Find the latest breaking news and information on the top stories, science, business, entertainment, politics, and more.

District vows action after Santa Clarita students posted racist video on social media

Santa Clarita school district officials vowed to take action after a video posted to social media shows students driving through a school parking lot and singing a song that includes a racist slur.

Three Valencia High School students filmed themselves laughing and repeatedly singing the N-word into a microphone. The song’s lyrics included: “I don’t like N—”.

Representatives of the Santa Clarita chapter of the NAACP and the William S. Hart Union High School District addressed the video at a news conference Tuesday with other community leaders. District officials did not disclose what type of discipline the students will face for being minors.

The video was recorded by a student who was being driven across a parking lot in a car with two other students. She laughed and held a microphone up to the driver as they sang the lyrics to the song.

“Then they chose to share that hate speech by posting it on social media for thousands to see,” said Valerie Bradford, president of the NAACP’s Santa Clarita chapter. “Of course, their actions spread like wildfire, and African-American students on campus once again felt fearful, alone, and singled out.”

Antonia Esi, president of the Black Student Union at Valencia High School, quoted civil rights activist Angela Davis as saying, “I no longer accept the things I can’t change. I’m changing the things I can’t accept.”

Esi added: “The act of violence against black people inflicted by these girls in these videos is one of the things I cannot accept. Walking through the corridors of Colegio Valencia and hearing the voices of this video echoing from telephones to mouths is an act of violence that we cannot accept either”.

Superintendent Mike Kuhlman condemned the casual manner in which the lyrics were repeated in the video.

“The Hart District will not condone this type of hate speech, and we have taken proactive steps to ensure that our intent is to promote an equitable, safe, and inclusive environment for all of our students,” Kuhlman said in a written statement.

Kuhlman promised that the district has taken “strong and proactive steps to send the message that this type of flagrant racism” will not be tolerated.

The video is not the first instance in which Valencia High School has had to deal with racism. In 2008, the school district agreed to pay $300,000 to four students to settle a racial discrimination lawsuit. according to the Los Angeles Daily News.

The students in the 2008 settlement claimed that the district allowed hate and bias to persist at their school and that district officials ignored parental comments. While attending Valencia High School, the students said they heard chants of “white power” and “go back to Africa” during their lunch hour and saw swastikas, iron crosses and other racist symbols tagged on school property.

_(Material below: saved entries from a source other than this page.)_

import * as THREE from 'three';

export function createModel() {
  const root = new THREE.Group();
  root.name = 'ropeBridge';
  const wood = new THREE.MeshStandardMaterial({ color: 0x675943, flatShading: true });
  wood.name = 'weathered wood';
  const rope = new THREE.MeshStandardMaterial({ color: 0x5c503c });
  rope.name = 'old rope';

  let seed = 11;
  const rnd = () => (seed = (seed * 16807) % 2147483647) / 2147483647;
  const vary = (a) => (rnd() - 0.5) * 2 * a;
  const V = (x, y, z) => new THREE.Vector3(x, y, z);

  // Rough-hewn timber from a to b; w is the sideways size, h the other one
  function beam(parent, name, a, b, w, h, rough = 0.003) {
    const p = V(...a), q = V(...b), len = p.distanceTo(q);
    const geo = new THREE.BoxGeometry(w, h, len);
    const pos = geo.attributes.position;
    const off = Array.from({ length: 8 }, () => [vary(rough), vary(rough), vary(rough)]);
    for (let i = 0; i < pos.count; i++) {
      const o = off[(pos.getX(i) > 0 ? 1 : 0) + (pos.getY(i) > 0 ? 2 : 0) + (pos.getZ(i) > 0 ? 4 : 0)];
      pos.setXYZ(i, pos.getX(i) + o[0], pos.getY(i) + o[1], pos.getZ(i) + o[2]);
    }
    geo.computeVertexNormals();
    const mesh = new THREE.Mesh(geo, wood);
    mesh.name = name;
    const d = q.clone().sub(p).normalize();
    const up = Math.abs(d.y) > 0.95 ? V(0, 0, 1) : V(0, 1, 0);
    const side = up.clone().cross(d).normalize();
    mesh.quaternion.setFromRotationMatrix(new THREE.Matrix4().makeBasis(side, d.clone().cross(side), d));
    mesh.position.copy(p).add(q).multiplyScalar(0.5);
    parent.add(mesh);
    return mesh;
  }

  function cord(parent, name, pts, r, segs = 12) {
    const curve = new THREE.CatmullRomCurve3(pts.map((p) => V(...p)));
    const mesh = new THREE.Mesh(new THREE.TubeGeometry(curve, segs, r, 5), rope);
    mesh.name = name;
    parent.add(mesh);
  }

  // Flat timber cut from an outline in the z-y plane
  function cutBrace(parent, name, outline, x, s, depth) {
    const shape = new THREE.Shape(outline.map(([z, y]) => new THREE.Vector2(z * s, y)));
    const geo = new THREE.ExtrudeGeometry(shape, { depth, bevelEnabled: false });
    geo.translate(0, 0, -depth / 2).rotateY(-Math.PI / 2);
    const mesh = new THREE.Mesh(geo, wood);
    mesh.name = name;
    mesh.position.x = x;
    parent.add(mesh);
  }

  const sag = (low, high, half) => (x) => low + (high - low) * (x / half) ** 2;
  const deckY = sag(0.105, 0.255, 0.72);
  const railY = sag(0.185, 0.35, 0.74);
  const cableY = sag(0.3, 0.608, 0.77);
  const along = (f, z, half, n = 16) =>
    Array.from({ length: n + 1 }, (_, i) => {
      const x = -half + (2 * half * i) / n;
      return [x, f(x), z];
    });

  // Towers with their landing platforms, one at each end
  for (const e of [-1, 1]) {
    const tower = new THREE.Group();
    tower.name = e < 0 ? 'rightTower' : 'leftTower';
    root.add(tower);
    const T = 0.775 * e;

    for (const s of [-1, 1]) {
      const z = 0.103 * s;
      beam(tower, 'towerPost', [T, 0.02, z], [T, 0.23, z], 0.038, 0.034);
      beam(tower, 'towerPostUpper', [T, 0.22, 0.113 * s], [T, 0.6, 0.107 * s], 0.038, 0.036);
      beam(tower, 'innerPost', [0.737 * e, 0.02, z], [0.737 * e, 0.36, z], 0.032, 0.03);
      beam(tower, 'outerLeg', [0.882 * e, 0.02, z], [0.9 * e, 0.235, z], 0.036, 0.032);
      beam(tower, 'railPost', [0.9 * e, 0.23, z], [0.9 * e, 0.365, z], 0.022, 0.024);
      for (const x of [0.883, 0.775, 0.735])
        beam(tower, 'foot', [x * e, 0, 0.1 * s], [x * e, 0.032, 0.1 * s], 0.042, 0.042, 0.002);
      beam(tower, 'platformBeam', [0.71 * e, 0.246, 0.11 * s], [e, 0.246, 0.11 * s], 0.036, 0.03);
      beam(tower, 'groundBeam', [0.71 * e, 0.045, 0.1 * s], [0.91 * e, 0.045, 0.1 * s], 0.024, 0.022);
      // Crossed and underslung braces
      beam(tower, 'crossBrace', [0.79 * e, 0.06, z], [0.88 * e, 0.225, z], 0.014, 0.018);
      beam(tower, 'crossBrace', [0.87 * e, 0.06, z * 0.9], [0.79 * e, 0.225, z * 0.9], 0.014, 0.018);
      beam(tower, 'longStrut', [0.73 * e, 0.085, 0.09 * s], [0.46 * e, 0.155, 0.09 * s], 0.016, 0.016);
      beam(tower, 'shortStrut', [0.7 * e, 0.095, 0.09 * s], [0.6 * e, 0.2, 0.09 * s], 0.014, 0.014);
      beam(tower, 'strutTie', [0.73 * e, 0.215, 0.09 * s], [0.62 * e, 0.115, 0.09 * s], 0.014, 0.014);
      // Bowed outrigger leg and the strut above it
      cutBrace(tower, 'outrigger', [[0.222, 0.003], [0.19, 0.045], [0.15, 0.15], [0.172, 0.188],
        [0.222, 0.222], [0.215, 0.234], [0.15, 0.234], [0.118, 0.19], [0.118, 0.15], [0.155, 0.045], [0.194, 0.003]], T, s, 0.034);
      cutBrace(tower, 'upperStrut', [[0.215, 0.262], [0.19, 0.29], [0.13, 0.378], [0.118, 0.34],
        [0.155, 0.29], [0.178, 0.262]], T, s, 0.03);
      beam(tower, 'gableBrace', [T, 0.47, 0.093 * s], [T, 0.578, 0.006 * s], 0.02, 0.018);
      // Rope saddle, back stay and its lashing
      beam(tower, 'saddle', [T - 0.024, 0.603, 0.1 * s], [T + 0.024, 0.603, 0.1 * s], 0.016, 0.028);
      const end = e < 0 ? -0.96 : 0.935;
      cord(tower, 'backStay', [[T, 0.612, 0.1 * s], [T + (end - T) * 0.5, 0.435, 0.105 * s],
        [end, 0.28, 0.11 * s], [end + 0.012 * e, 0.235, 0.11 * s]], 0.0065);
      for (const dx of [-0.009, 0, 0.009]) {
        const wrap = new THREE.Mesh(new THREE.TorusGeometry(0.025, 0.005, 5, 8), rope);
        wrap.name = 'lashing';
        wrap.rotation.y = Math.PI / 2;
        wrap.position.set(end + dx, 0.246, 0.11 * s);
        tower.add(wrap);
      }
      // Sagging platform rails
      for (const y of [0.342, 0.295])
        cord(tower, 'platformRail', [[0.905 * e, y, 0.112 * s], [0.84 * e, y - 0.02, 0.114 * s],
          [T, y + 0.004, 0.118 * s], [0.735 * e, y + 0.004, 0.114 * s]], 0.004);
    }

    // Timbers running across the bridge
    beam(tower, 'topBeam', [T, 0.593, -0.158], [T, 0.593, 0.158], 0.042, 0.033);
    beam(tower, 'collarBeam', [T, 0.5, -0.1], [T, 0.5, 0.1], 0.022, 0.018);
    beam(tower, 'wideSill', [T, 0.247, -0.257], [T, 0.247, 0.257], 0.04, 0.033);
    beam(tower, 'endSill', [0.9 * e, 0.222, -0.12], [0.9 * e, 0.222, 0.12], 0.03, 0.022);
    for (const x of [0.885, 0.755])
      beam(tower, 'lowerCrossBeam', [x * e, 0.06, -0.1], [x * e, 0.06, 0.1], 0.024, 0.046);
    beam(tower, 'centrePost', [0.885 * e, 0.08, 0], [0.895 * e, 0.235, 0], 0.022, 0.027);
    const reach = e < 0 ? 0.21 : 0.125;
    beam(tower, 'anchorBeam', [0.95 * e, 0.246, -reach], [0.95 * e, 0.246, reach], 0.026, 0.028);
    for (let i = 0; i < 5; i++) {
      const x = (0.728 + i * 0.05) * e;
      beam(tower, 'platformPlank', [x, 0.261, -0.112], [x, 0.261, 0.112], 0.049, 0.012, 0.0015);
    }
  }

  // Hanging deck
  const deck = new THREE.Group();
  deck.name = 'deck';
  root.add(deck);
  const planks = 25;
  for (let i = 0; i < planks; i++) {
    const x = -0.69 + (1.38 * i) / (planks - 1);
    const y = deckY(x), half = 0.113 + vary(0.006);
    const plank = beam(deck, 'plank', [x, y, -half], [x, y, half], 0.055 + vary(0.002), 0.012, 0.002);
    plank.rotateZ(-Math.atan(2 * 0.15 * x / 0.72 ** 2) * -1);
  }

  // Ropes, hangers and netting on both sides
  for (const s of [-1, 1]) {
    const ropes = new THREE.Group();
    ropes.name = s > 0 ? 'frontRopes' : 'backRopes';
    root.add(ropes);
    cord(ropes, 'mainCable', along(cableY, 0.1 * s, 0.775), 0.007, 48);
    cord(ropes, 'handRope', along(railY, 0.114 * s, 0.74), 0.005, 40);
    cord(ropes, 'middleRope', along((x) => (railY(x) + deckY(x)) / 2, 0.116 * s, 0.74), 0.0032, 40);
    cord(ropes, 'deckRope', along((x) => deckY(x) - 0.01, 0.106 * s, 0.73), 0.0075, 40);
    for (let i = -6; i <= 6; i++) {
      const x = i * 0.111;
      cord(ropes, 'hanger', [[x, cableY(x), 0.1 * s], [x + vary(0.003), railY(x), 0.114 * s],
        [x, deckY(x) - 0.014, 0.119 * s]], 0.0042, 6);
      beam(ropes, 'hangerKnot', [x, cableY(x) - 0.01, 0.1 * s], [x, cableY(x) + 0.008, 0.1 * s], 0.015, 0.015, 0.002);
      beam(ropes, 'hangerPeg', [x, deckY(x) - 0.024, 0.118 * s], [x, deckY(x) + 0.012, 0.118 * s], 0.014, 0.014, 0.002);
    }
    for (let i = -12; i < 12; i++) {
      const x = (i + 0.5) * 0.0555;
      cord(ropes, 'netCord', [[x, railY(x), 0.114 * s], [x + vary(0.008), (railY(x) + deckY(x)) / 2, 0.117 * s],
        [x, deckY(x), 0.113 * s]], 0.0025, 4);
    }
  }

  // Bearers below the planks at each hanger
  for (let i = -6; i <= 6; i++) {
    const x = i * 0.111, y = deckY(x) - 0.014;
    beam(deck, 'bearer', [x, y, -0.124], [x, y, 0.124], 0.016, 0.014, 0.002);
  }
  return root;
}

In the current case, district officials conducted interviews with students, parents and staff members, according to Kuhlman, and also contacted law enforcement officials regarding the video posted on social media.

While the blatant racism displayed in the video was shocking, it did not surprise many in the community, said Cherise Moore, a board member for the school district.

“For so many others to reach out to say that their child wasn’t surprised by this video or that it’s not uncommon for the word to be used in school, well, it’s eye-opening in so many ways,” Moore said. “It helps me recognize that we have a lot of work to do as a board.”

Moore said he will present a list of recommendations to the district’s governing board to address racism and bias within the school district.

“We need to have ongoing training that allows us to take a deep dive into some of the issues around racism that sometimes people are too uncomfortable to have,” Moore said. “I also want students to understand the impacts of certain behaviors on groups of students.”